The Irish have always been associated with the Grand National, due to two Irish fox-hunting gentlemen Edmund Bake and Cornelius O’Callaghan having given birth to the word ‘steeplechase’ back in 1752. It only seems appropriate given the races origins that the Irish have the greatest overseas impact at the Aintree Grand National, which is run over roughly the same distance as the original country chase from St John’s Church Buttevant to St Marys Church at Doneraile, County Cork.
Irish jockeys and Irish-bred horses have always enjoyed considerable success at Aintree, and there have been 24 winners of the race trained in Ireland since the first Grand National back in 1839. The first was Coolreagh-bred Matthew who won the race in 1847, the 10-1 joint favourite. The next was Abd-El-Kader who became the first dual winner of the Grand National in 1850 and 1851. A long wait and 24 years later The Liberator triumphed, having finished third behind Austerlitz two years earlier.

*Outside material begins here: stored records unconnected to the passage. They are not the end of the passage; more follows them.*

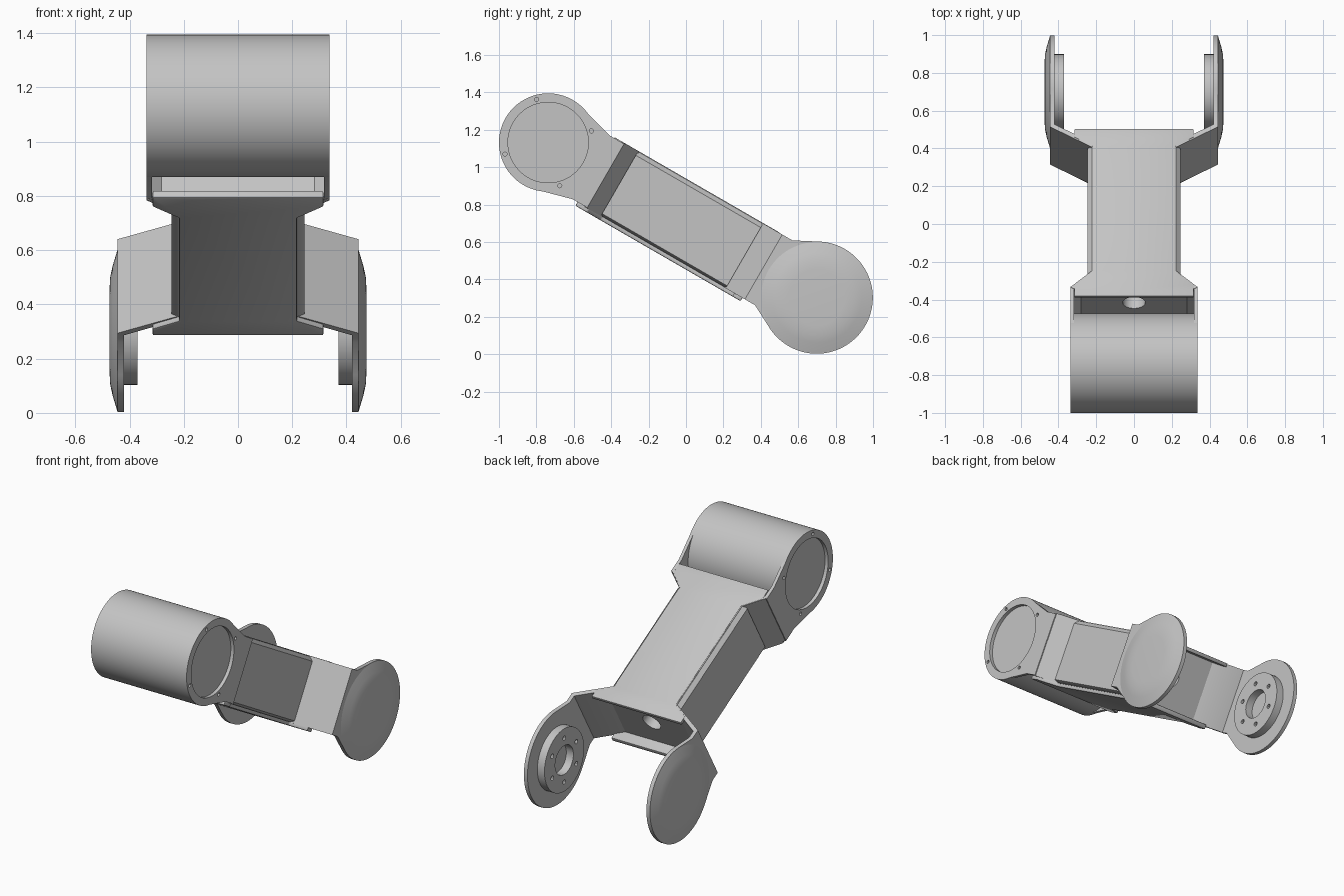
import bpy, bmesh, math
from mathutils import Matrix

old = bpy.data.objects.get("Cube")
if old:
    bpy.data.objects.remove(old, do_unlink=True)

grey = bpy.data.materials.new("light_grey_metal")
grey.use_nodes = True
colour = (0.55, 0.55, 0.55, 1)
grey.diffuse_color = colour
grey.node_tree.nodes["Principled BSDF"].inputs["Base Color"].default_value = colour

# Local frame: x across, y along the arm from the drum axis, z normal to the arm
PLACE = Matrix.Translation((0, -0.737, 1.132)) @ Matrix.Rotation(math.radians(-30), 4, 'X')
REACH = 1.658      # distance between the two joint axes
DRUM_R, DISC_R = 0.263, 0.3
HALF = 0.2         # half height of the arm section


def circle(r, cy=0, cz=0, n=64):
    return [(cy + r * math.cos(math.tau * i / n), cz + r * math.sin(math.tau * i / n)) for i in range(n)]


def arc(r, cy, start, end, n=48):
    angles = [math.radians(start + (end - start) * i / n) for i in range(n + 1)]
    return [(cy + r * math.cos(a), r * math.sin(a)) for a in angles]


def mirrored(half):
    """Close a half outline by reflecting it in the first coordinate."""
    return half + [(-a, b) for a, b in reversed(half)]


def add_prism(bm, pts, lo, hi, axis):
    """Extrude a 2D outline between lo and hi along the given local axis."""
    def point(a, b, h):
        return {'x': (h, a, b), 'y': (a, h, b), 'z': (a, b, h)}[axis]
    low = [bm.verts.new(point(a, b, lo)) for a, b in pts]
    high = [bm.verts.new(point(a, b, hi)) for a, b in pts]
    bm.faces.new(low)
    bm.faces.new(high)
    for i in range(len(pts)):
        j = (i + 1) % len(pts)
        bm.faces.new((low[i], low[j], high[j], high[i]))


def build(name, prisms):
    bm = bmesh.new()
    for p in prisms:
        add_prism(bm, *p)
    bmesh.ops.recalc_face_normals(bm, faces=bm.faces)
    me = bpy.data.meshes.new(name)
    bm.to_mesh(me)
    bm.free()
    me.materials.append(grey)
    ob = bpy.data.objects.new(name, me)
    ob.matrix_world = PLACE
    bpy.context.collection.objects.link(ob)
    return ob


def part(name, prisms, cuts=(), mirror=False, bevel=0):
    ob = build(name, prisms)
    cutter = None
    if cuts:
        cutter = build(name + "_cutter", cuts)
        cutter.hide_render = True
        mod = ob.modifiers.new("cut", 'BOOLEAN')
        mod.object = cutter
        mod.operation = 'DIFFERENCE'
        mod.solver = 'EXACT'
    if bevel:
        mod = ob.modifiers.new("bevel", 'BEVEL')
        mod.width = bevel
        mod.segments = 2
    if mirror:
        ob.modifiers.new("mirror", 'MIRROR').use_mirror_merge = False
    bpy.ops.object.select_all(action='DESELECT')
    ob.select_set(True)
    bpy.context.view_layer.objects.active = ob
    bpy.ops.object.convert(target='MESH')
    bpy.ops.object.shade_smooth_by_angle(angle=math.radians(30))
    if cutter:
        bpy.data.objects.remove(cutter, do_unlink=True)
    return ob


# Motor drum with recessed end caps and four screw holes in each rim
drum_cuts = []
for side in (1, -1):
    drum_cuts.append((circle(0.215), side * 0.315, side * 0.4, 'x'))
    for k in range(4):
        a = math.radians(45 + 90 * k)
        screw = circle(0.011, 0.239 * math.cos(a), 0.239 * math.sin(a), 12)
        drum_cuts.append((screw, side * 0.32, side * 0.4, 'x'))
part("drum", [(circle(DRUM_R, n=96), -0.337, 0.337, 'x')], drum_cuts)

# Cheeks joining the drum to the arm
cheek = arc(0.26, 0, -75, 75) + [(0.265, 0.197), (0.355, 0.197), (0.355, -0.197), (0.265, -0.197)]
part("drum_cheek", [(cheek, 0.317, 0.337, 'x')], mirror=True)

# Flared side walls running from the cheeks to the fork
wall = [(0.337, 0.35), (0.222, 0.45), (0.222, 1.205), (0.445, 1.33),
        (0.445, 1.345), (0.42, 1.345), (0.2, 1.22), (0.2, 0.44), (0.317, 0.34)]
part("side_wall", [(wall, -HALF, HALF, 'z')], mirror=True)

# Raised side panels with chamfered long edges
panel = [(0.21, 0.198), (0.222, 0.198), (0.245, 0.175), (0.245, -0.185), (0.222, -0.198), (0.21, -0.198)]
part("side_panel", [(panel, 0.44, 1.212, 'y')], mirror=True)

# Core with a cable hole in each end wall
core = mirrored([(0.305, 0.37), (0.21, 0.45), (0.21, 1.2), (0.28, 1.25)])
part("arm_core", [(core, -0.195, 0.195, 'z')],
     [([(0.06 * math.cos(math.tau * i / 32), 0.06 * math.sin(math.tau * i / 32)) for i in range(32)],
       lo, hi, 'y') for lo, hi in ((0.3, 0.47), (1.15, 1.35))])

# Top and bottom plates that overhang the end walls
plate = mirrored([(0.315, 0.295), (0.315, 0.365), (0.217, 0.45), (0.217, 1.208), (0.315, 1.265), (0.315, 1.315)])
part("top_plate", [(plate, 0.18, 0.202, 'z')], bevel=0.003)
part("bottom_plate", [(plate, -0.22, -0.19, 'z')], bevel=0.006)

# Fork arms ending in round discs
fork = [(1.335, HALF), (1.335, -HALF), (1.393, -HALF)] + arc(DISC_R, REACH, -117, 117, 80) + [(1.393, HALF)]
part("fork_arm", [(fork, 0.42, 0.445, 'x')], mirror=True)

# Shallow domed covers on the outer faces of the discs
cover = build("disc_cover", [])
bm = bmesh.new()
rings = [(DISC_R, 0.444), (0.24, 0.462), (0.2, 0.471), (0.15, 0.474)]
loops = [[bm.verts.new((x, a, b)) for a, b in circle(r, REACH, n=80)] for r, x in rings]
for inner, outer in zip(loops[1:], loops):
    for i in range(80):
        j = (i + 1) % 80
        bm.faces.new((outer[i], outer[j], inner[j], inner[i]))
bm.faces.new(loops[-1])
bm.faces.new(list(reversed(loops[0])))
bmesh.ops.recalc_face_normals(bm, faces=bm.faces)
bm.to_mesh(cover.data)
bm.free()
cover.modifiers.new("mirror", 'MIRROR').use_mirror_merge = False
bpy.ops.object.select_all(action='DESELECT')
cover.select_set(True)
bpy.context.view_layer.objects.active = cover
bpy.ops.object.convert(target='MESH')
bpy.ops.object.shade_smooth_by_angle(angle=math.radians(30))

# Bearing bosses inside the fork with a bore and a ring of screw holes
boss_cuts = [(circle(0.092, REACH, n=48), 0.3, 0.5, 'x')]
for k in range(6):
    a = math.tau * k / 6
    boss_cuts.append((circle(0.014, REACH + 0.14 * math.cos(a), 0.14 * math.sin(a), 12), 0.3, 0.41, 'x'))
part("bearing_boss", [(circle(0.2, REACH), 0.37, 0.422, 'x')], boss_cuts, mirror=True)
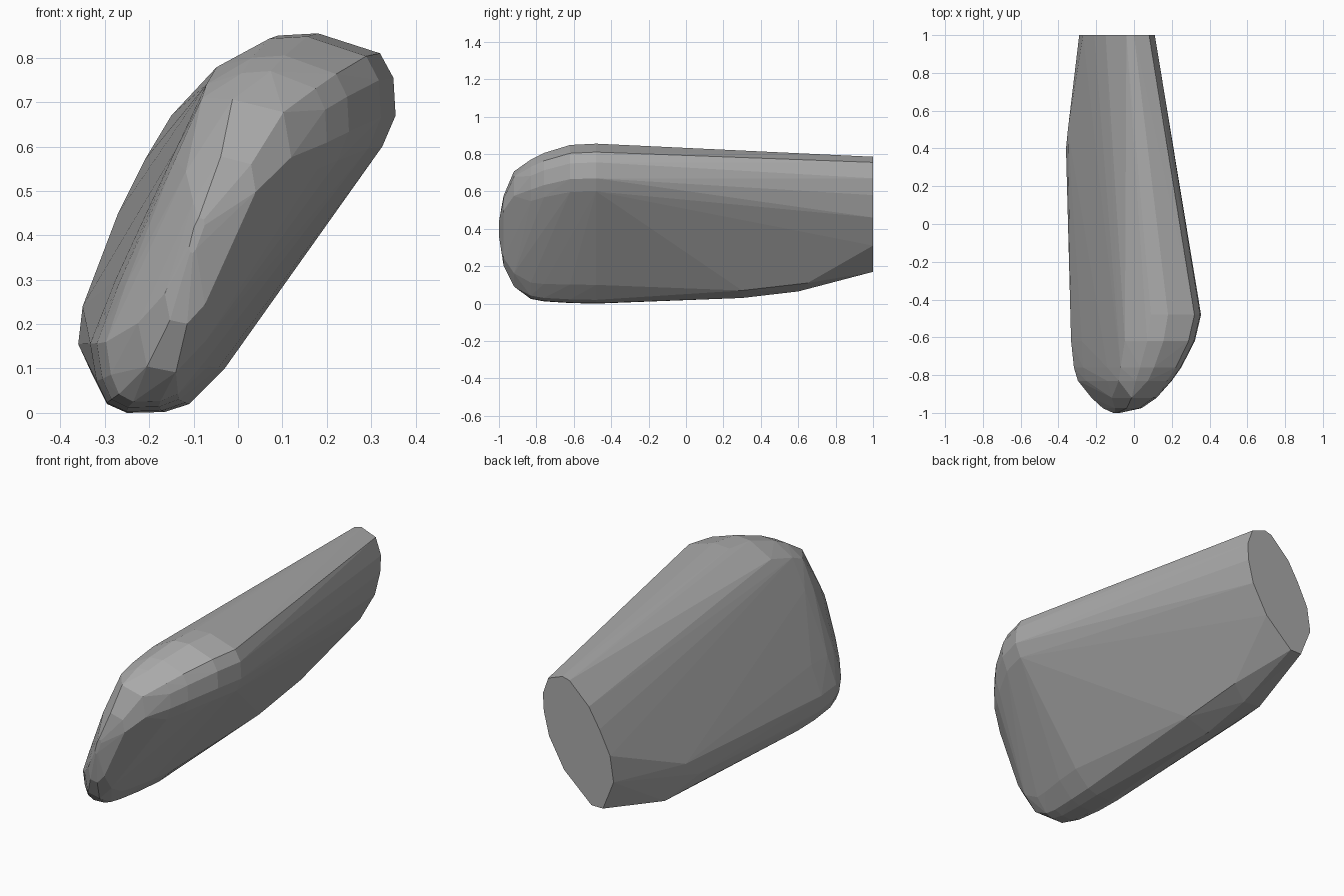
import bpy, bmesh

if "Cube" in bpy.data.objects:
    bpy.data.objects.remove(bpy.data.objects["Cube"])

# Widest cross-section (x, z), a leaning rounded slab
BODY = [(.355, .67), (.35, .755), (.32, .81), (.18, .855), (.09, .85), (-.035, .785),
        (-.12, .625), (-.275, .30), (-.335, .155), (-.32, .07), (-.295, .02), (-.25, 0),
        (-.165, .002), (-.11, .02), (-.03, .1), (.325, .6)]
# Flat cut at the back (x, z)
BACK = [(.08, .755), (0, .785), (-.04, .775), (-.15, .67), (-.21, .57), (-.27, .45),
        (-.29, .32), (-.23, .17), (-.165, .17), (-.01, .31), (.075, .46), (.105, .58),
        (.11, .67)]
# Swell along the rear left side and belly (x, y, z)
SWELL = [(-.36, .4, .155), (-.35, .5, .24), (-.33, .4, .09), (-.22, .3, .03),
         (-.2, .6, .065), (-.3, .6, .075), (-.1, .65, .11), (-.09, .3, .07)]
# Rounded nose sections: y, x min, x max, z min, z max
NOSE = [(-.62, -.333, .322, .003, .848), (-.76, -.318, .25, .012, .805),
        (-.83, -.297, .2, .025, .77), (-.92, -.225, .12, .09, .71),
        (-.975, -.165, .04, .2, .58), (-1, -.11, -.075, .36, .44)]


def fit(points, x0, x1, z0, z1):
    """Squeeze a section into the given bounds."""
    xs, zs = zip(*points)
    sx, sz = (x1 - x0) / (max(xs) - min(xs)), (z1 - z0) / (max(zs) - min(zs))
    return [(x0 + (x - min(xs)) * sx, z0 + (z - min(zs)) * sz) for x, z in points]


points = [(x, -.48, z) for x, z in BODY] + [(x, 1, z) for x, z in BACK] + SWELL
for y, *bounds in NOSE:
    # Every other corner on the small sections keeps the facets broad
    section = fit(BODY, *bounds)
    points += [(x, y, z) for x, z in (section[::2] if y < -.9 else section)]

# Faceted shell wrapped around all sections
bm = bmesh.new()
for p in points:
    bm.verts.new(p)
bmesh.ops.convex_hull(bm, input=bm.verts)
bmesh.ops.delete(bm, geom=[v for v in bm.verts if not v.link_faces], context='VERTS')
bmesh.ops.dissolve_limit(bm, angle_limit=.02, verts=bm.verts, edges=bm.edges)
bmesh.ops.recalc_face_normals(bm, faces=bm.faces)
mesh = bpy.data.meshes.new("faceted_body")
bm.to_mesh(mesh)
bm.free()

grey = bpy.data.materials.new("plain_grey")
grey.diffuse_color = (.4, .4, .4, 1)
grey.use_nodes = True
grey.node_tree.nodes["Principled BSDF"].inputs["Base Color"].default_value = grey.diffuse_color
mesh.materials.append(grey)
body = bpy.data.objects.new("faceted_body", mesh)
bpy.context.collection.objects.link(body)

L’Escargot became the second ever horse to win both the National and the Cheltenham Gold, but unfortunately didn’t do it in the same season as Golden Miller had. He finished third, second and finally first in the Grand Nationals of 1973, 1974 and 1975 respectively, winning by 15 lengths. Trained by Dan Moore of the Fairyhouse yard he beat Red Rum who had won the previous two seasons and went on to win again in 1977.
Jockey of L’Escargot Tommy Carberry trained 1999 Irish and English National winner Bobbyjo, who was ridden by Tommy’s son Paul. The father-son combo quickly caught on and in 2000 Papillon won, with Ted Walsh training and son Ruby riding his first National. 2003 saw Monty’s Pass be victorious by 12 lengths, while Ruby Walsh secured his second National victory on Hedgehunter in 2005. Hedgehunter was a runner up in 2006 behind Irish-trained Numbersixvalverde, Martin Brassil’s first runner in the National.
The Irish were successful again in 2007 with Silver Birch who beat McKelvey by three quarters of a length, and again in 2008 with Comply Or Die, proving that the Irish really do have what it takes in the great race!